Sport is a social institution that is rife with raced and gendered discursive fields, creating structural and power relations that may influence the leadership experiences of Black women there-in. Tins study utilized the tenets of Black Feminist Thought as a foundation for examining the leadership experiences of a case selection of Black women (n=21) in community recreational sports. The results revealed that a personal interest in sport and an ethic of caring motivated the women’s involvement in the leadership of community recreation sports. Although the women reported barriers of gender inequity, racial discrimination, poor communication, lack of resources, and organizational constraints, they appeared to rely on their internal fortitude as a reservoir for resistance to combat the institutional challenges faced and have meaningful sport leadership experiences. The study illuminated the importance of individual consciousness to these women’s sense of self and their ability to resist the domination of the power and ideologies situated in their sport leadership settings.

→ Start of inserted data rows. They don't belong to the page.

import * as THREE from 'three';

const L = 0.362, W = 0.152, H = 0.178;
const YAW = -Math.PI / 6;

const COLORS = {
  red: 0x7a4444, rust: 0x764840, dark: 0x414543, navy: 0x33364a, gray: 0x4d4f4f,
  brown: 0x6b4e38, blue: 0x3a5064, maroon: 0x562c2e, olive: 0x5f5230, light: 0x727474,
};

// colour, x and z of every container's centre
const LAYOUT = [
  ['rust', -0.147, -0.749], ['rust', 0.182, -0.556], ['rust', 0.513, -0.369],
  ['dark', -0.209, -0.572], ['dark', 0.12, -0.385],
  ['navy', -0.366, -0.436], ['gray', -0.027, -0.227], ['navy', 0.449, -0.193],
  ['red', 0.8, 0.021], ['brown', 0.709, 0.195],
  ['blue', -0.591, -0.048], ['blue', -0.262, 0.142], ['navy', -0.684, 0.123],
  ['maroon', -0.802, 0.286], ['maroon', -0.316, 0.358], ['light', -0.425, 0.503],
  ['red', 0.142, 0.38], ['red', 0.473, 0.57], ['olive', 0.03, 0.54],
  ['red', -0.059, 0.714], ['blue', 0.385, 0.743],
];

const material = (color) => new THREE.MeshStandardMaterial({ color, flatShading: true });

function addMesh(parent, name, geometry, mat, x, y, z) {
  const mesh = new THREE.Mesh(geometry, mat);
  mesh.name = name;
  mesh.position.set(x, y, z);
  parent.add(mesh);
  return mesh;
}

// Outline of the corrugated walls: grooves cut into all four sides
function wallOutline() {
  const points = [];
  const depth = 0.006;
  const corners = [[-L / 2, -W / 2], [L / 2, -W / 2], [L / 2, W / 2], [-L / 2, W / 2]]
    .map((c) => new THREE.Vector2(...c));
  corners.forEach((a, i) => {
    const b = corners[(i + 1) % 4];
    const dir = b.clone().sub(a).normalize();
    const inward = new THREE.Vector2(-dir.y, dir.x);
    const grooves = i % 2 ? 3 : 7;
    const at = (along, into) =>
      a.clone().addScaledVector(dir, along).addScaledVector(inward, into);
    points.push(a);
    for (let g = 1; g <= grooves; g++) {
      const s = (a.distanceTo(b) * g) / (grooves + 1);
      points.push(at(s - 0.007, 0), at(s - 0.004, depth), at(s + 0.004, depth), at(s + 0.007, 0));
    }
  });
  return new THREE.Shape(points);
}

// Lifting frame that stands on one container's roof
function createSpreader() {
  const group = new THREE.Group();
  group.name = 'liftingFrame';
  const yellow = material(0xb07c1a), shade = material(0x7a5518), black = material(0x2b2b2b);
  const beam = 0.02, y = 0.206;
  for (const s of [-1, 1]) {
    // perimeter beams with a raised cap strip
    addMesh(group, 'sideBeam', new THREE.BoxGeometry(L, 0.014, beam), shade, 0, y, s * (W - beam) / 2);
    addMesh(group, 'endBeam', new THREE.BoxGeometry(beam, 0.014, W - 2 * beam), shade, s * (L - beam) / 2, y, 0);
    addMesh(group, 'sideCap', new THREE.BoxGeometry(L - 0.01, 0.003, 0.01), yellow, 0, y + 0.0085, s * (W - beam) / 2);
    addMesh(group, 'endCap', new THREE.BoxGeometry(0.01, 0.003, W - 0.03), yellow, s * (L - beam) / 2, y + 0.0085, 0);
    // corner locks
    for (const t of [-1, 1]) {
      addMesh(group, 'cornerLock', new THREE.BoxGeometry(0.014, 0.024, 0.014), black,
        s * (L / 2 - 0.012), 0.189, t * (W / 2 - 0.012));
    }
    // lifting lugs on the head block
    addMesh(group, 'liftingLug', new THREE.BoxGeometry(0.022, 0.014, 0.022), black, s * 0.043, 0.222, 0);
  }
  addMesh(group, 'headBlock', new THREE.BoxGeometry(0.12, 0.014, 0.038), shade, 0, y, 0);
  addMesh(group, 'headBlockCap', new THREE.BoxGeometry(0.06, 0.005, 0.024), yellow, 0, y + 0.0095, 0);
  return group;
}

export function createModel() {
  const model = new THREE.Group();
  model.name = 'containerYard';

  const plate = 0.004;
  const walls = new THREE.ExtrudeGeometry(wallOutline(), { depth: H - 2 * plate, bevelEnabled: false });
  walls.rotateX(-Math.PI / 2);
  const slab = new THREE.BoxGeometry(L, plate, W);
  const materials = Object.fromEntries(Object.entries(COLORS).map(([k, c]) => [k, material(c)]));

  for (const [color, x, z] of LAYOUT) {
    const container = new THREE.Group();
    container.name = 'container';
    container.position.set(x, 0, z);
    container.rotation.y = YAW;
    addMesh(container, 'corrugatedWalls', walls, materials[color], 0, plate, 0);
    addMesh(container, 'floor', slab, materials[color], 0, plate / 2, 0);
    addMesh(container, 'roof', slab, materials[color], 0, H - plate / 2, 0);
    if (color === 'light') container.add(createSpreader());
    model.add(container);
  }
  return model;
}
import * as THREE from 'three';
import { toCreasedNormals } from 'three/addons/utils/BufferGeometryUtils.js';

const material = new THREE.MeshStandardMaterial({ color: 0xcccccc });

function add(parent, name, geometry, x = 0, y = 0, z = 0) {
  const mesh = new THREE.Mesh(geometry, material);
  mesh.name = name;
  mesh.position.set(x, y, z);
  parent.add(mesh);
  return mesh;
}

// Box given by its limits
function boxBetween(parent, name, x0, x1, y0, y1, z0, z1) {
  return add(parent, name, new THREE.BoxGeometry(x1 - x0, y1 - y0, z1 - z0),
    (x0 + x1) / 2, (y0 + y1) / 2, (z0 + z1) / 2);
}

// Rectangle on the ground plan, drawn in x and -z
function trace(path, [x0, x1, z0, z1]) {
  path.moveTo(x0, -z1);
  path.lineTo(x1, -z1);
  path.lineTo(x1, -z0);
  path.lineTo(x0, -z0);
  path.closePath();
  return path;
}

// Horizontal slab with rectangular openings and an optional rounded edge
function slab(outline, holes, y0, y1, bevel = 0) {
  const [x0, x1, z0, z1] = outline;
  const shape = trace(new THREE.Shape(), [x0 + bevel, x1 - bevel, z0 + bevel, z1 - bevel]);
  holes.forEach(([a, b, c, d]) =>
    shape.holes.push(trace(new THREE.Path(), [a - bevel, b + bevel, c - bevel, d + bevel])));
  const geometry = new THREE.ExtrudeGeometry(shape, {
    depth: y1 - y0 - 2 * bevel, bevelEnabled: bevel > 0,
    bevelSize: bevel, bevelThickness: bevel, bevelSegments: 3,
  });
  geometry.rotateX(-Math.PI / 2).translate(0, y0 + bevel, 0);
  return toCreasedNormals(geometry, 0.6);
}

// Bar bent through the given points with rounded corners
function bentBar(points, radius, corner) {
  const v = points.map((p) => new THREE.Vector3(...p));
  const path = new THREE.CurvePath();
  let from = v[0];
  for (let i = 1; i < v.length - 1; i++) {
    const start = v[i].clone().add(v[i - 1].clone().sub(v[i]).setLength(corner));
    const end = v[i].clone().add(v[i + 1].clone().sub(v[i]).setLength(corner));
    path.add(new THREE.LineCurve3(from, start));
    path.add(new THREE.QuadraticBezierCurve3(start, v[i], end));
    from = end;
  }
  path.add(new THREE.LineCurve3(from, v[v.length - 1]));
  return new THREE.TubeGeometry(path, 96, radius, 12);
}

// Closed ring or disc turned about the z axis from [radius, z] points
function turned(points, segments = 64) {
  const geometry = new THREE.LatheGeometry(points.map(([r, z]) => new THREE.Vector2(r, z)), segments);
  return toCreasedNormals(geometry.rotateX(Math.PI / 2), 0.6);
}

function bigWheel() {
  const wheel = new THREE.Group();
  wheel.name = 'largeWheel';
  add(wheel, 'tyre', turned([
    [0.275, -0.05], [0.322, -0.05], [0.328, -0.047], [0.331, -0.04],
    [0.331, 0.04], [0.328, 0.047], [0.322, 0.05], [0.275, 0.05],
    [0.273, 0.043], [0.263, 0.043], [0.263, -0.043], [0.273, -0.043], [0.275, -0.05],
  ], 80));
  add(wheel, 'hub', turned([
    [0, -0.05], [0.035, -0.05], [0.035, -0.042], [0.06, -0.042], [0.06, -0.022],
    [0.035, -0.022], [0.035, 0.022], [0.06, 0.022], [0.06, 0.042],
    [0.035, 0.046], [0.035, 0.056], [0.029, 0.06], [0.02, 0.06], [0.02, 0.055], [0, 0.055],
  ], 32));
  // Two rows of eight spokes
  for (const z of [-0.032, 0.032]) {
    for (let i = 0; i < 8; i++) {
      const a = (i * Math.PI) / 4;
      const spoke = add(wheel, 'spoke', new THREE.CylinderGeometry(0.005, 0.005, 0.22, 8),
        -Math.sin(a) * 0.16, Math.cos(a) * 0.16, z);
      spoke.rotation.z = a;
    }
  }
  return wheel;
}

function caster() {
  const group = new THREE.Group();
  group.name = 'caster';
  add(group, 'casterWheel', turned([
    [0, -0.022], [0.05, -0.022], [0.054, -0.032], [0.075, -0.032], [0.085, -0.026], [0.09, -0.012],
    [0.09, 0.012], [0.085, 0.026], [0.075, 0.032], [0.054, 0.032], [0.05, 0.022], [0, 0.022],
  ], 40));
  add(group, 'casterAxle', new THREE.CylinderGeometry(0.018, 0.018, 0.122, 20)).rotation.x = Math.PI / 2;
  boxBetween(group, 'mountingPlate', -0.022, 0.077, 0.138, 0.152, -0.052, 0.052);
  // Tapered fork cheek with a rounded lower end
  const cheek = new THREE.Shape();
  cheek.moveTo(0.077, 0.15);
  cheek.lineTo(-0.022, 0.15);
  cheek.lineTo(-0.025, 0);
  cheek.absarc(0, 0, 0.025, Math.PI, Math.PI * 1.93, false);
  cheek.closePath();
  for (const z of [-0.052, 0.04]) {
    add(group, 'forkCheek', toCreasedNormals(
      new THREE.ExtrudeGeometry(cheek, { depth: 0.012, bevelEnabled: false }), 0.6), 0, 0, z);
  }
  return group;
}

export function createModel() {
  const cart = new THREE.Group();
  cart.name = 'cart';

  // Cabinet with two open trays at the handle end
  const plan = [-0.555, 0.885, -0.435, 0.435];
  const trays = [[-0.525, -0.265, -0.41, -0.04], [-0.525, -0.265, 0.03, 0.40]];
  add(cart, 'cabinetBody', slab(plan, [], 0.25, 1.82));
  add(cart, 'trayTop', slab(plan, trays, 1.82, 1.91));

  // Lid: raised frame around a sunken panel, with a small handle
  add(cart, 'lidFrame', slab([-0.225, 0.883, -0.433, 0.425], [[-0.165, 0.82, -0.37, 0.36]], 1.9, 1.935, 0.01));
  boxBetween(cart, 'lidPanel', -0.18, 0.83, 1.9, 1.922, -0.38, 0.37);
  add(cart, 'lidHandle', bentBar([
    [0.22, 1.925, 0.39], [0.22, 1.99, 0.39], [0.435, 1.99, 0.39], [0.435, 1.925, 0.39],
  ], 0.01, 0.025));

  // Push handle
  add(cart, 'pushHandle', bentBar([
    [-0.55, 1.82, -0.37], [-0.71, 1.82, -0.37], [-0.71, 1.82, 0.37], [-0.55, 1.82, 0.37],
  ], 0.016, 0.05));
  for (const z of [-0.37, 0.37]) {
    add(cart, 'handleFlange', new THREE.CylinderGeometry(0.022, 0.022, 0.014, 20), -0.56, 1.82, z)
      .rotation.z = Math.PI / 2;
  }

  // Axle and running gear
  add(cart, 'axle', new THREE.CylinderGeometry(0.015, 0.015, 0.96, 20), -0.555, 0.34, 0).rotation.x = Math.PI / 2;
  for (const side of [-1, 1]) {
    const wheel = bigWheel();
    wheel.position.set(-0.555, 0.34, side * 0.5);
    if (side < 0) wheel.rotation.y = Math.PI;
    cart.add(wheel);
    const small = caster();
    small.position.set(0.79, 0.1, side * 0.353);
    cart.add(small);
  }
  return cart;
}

Ketra L. Armstrong, PhD., Associate Professor Department of Kinesiology California State University, Long Beach 1250 Bellflower Blvd. Long Beach, CA 90840-4901 Email:email@example.comPhone: (562) 985-4025 Fax: (562) 985-7105